Unsecured data sharing
The APAAR framework was introduced as a “federated, standardised, compatible, unified, interoperable open API based 4th generation electronic registry which is authentic, trustworthy, uptodate and reusable for different applications and eco-system(s)” which is “built to allow single sign-on (SSO) using existing IDs in other registries.” APAAR IDs will be further linked with Digilocker and the Academic Bank of Credits (“ABC”) accounts, and will allow ministries, departments and other public and private entities to access information on enrolled students through APIs. The design envisages data sharing across interfaces without making any references to safeguards or data security measures.
Additionally, Section 9(3) of the DPDPA specifically prohibits “tracking or behavioural monitoring of children or targeted advertising directed at children” by entities. Having open APIs and channels of data sharing without any robust safeguards, can expose children's data to third parties who may use it for such purposes. Before it is rolled out, any such interfaces must be secured and legal safeguards put in place. There is an added responsibility on the APAAR framework to ensure cyber security, as the data being processed pertains to children, as affirmed by the Puttaswamy judgement and also echoed in Regulation 38 of the GDPR.
Weak consent framework
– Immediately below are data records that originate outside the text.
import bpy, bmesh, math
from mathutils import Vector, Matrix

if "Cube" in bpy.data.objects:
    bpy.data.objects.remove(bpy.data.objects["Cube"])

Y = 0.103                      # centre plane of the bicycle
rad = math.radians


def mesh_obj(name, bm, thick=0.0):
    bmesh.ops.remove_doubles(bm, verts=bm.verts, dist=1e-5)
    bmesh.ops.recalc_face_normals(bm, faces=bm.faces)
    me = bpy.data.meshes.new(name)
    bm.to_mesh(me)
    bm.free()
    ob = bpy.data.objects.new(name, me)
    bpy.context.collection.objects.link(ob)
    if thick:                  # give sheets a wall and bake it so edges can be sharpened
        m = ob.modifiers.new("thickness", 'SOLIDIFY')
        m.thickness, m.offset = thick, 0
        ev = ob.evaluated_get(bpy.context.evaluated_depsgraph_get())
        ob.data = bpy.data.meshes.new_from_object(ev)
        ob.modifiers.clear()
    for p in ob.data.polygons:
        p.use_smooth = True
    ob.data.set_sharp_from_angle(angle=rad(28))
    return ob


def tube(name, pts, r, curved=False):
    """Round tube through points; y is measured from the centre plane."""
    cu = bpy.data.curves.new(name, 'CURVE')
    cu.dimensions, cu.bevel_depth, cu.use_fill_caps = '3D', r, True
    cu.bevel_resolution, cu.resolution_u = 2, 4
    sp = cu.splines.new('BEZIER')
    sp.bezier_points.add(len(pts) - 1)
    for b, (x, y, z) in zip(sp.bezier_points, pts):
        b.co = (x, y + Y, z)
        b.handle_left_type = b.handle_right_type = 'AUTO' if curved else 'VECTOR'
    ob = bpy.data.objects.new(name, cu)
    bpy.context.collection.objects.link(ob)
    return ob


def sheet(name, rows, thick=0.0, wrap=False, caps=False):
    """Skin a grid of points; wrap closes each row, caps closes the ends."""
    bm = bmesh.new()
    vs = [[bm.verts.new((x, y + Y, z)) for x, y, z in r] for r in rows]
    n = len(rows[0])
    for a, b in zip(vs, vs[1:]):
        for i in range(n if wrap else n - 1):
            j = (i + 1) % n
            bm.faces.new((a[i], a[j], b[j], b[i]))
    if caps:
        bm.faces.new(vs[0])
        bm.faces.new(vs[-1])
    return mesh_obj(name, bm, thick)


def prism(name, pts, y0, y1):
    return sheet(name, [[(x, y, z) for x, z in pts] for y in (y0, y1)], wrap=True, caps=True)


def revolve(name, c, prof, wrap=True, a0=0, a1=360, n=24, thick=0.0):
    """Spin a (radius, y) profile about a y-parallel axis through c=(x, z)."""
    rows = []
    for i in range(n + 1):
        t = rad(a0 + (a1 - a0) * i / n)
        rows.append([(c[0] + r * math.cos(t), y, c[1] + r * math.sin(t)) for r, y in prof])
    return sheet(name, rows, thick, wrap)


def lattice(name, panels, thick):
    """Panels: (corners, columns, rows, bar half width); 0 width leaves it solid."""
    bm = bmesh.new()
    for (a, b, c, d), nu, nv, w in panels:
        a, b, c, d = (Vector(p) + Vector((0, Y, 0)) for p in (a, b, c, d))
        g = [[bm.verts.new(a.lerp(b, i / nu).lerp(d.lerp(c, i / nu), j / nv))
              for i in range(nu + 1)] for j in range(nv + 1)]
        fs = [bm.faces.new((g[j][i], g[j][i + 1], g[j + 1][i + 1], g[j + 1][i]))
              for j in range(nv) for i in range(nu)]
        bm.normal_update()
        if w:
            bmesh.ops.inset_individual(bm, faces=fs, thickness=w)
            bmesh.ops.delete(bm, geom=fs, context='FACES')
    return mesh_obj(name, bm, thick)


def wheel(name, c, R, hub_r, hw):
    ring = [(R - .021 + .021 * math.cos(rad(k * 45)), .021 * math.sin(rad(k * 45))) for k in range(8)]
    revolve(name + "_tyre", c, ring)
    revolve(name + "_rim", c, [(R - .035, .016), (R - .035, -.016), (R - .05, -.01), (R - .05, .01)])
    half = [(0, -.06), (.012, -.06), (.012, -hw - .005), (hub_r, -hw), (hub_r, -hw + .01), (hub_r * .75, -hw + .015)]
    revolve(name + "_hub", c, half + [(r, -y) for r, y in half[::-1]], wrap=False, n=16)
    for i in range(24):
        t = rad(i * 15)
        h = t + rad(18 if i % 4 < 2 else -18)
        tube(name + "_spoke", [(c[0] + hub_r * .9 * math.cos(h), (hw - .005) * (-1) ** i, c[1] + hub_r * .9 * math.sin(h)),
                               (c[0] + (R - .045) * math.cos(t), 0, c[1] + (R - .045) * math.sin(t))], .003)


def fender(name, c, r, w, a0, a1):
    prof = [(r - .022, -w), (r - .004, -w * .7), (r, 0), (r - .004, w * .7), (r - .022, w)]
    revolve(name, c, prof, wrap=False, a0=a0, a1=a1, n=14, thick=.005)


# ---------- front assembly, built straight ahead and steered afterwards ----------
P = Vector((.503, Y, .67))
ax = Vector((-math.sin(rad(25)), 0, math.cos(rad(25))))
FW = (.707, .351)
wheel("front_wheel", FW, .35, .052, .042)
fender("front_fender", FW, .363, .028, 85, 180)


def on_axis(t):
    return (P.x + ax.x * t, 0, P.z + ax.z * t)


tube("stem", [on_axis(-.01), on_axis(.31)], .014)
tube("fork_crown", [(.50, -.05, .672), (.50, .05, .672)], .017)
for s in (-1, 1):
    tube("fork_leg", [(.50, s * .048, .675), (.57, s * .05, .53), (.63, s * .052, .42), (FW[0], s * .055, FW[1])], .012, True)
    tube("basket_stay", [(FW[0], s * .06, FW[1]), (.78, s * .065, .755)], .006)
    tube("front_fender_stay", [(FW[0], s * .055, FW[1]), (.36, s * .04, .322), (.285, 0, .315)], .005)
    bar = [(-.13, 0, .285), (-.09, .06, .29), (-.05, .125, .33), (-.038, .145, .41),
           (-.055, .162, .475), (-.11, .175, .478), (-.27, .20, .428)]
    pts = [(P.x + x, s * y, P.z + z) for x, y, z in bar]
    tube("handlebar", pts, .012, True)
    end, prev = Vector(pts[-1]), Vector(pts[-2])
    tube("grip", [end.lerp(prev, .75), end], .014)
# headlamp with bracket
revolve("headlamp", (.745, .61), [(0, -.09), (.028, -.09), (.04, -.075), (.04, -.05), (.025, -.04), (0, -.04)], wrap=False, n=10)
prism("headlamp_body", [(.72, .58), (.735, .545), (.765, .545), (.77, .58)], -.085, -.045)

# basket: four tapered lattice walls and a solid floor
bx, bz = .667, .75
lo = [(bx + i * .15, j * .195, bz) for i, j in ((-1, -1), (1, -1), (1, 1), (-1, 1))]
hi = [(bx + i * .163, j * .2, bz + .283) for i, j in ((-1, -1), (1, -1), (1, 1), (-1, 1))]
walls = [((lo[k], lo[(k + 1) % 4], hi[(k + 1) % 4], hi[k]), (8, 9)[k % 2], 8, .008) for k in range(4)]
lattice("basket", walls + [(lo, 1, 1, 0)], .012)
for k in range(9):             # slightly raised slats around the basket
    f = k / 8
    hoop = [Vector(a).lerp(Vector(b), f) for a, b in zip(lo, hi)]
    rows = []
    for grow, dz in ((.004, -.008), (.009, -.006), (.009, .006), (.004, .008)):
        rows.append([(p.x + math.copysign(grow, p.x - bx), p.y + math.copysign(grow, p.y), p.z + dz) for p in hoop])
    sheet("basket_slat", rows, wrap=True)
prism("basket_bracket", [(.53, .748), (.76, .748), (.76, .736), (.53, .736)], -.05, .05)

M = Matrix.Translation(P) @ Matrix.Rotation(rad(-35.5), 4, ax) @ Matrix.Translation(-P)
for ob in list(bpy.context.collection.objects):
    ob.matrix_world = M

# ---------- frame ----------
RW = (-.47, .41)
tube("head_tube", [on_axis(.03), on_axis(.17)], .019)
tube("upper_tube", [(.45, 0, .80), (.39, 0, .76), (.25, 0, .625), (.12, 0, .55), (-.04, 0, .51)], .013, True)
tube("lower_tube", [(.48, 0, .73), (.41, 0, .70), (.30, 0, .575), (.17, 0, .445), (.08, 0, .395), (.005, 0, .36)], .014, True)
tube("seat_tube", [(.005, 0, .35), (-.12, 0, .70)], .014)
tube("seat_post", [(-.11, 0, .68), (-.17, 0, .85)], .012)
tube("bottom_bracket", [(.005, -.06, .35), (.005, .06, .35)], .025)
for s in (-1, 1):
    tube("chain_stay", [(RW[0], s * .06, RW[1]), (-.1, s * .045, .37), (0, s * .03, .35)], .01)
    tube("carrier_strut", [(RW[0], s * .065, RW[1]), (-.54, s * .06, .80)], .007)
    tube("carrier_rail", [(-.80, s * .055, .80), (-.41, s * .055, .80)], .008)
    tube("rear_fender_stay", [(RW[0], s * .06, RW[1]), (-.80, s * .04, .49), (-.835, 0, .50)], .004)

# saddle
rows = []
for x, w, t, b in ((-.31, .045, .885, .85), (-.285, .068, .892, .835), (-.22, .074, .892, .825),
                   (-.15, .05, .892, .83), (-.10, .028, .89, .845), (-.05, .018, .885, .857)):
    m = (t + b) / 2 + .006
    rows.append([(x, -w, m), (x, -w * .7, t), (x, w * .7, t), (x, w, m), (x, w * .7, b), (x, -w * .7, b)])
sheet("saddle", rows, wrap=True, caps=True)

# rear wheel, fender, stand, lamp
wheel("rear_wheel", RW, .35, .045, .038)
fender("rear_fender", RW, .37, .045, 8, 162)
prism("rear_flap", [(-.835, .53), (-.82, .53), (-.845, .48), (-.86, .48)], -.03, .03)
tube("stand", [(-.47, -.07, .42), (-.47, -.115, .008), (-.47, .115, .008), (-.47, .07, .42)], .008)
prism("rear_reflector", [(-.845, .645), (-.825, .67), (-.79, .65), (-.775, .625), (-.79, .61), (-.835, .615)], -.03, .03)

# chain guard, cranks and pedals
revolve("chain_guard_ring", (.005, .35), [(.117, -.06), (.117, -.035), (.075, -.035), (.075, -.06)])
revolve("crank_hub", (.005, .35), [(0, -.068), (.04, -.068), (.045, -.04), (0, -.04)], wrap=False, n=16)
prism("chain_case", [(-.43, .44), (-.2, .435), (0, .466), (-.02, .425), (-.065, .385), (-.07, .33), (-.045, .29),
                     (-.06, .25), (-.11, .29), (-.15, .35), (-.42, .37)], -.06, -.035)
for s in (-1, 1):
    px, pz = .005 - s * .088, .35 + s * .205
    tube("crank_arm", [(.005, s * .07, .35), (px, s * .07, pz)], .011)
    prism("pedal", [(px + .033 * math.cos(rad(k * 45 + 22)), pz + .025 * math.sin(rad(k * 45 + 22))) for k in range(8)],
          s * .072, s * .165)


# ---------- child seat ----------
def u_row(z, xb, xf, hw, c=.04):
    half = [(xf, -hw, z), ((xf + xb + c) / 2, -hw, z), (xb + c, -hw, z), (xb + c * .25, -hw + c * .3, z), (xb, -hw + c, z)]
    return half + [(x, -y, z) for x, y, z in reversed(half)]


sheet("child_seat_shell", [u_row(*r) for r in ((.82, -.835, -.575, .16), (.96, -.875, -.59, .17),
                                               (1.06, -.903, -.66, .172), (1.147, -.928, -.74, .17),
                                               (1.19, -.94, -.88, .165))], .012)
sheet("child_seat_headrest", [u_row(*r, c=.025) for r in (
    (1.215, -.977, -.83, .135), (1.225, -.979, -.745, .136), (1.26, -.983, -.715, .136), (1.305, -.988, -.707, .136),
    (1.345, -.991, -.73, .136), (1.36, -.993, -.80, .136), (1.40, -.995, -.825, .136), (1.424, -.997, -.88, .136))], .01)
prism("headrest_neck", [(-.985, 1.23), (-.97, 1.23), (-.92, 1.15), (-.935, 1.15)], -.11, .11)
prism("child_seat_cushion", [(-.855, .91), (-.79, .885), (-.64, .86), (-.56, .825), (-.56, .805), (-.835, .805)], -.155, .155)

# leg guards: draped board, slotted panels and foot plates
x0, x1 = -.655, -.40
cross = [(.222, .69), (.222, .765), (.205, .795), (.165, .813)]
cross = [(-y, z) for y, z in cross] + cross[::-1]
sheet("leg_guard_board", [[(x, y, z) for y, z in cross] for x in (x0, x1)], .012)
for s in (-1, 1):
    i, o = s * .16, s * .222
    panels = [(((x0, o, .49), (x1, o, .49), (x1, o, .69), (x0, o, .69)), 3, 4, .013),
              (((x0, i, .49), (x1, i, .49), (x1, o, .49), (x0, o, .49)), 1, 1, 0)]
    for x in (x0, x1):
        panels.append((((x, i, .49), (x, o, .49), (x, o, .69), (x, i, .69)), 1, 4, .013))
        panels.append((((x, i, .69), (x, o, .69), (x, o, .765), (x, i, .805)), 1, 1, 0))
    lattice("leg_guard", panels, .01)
Schools require express consent from parents to enrol a child for an APAAR ID. This is in line with Section 9(1) of the DPDPA, which requires verifiable parental consent before processing children’s data. Section 6(4) of the Act further states that students, through their parents, shall have the right to withdraw their consent at any time, with the ease of doing so “being comparable to the ease with which such consent was given.”
We note that though parental consent is sought under APAAR, it cannot be withdrawn easily. According to reports, parents pointed out that there is no option to deny consent on the APAAR enrolment form given by the school, as well as the data-sharing terms. Schools are also unclear on how to proceed if a parent refuses to complete the form. On the contrary, the process to give consent is easy, and even facilitated. In the letter reportedly sent by the Ministry of Education to states, schools have been encouraged to hold “special parent-teacher meetings” to educate parents on APAAR and obtain their consent to enrol their child. We wrote to the Ministry and filed an RTI Application inquiring as to the content of this letter, and await a response.
Public and private schools across India have begun heeding to the Ministry and rolling out APAAR IDs without the requisite legal protections in place. IFF has filed three separate RTI Applications seeking clarity on inter-ministerial orders, policy documents for implementation, and data processing under the APAAR framework. We will continue to monitor implementation and progress on this front and make due interventions to protect digital rights – this time, of children.
- IFF’s Letter to the Ministry of Education on the APAAR ID (link)
- IFF’s RTI to Ministry of Education on the letter sent to state Chief Secretaries (link)
- Ministry of Education’s Thematic Session on NCrF and APAAR (Powerpoint Presentation) (link)
- Ministry of Education’s Thematic Session on NCrF and APAAR (Final Report) (link)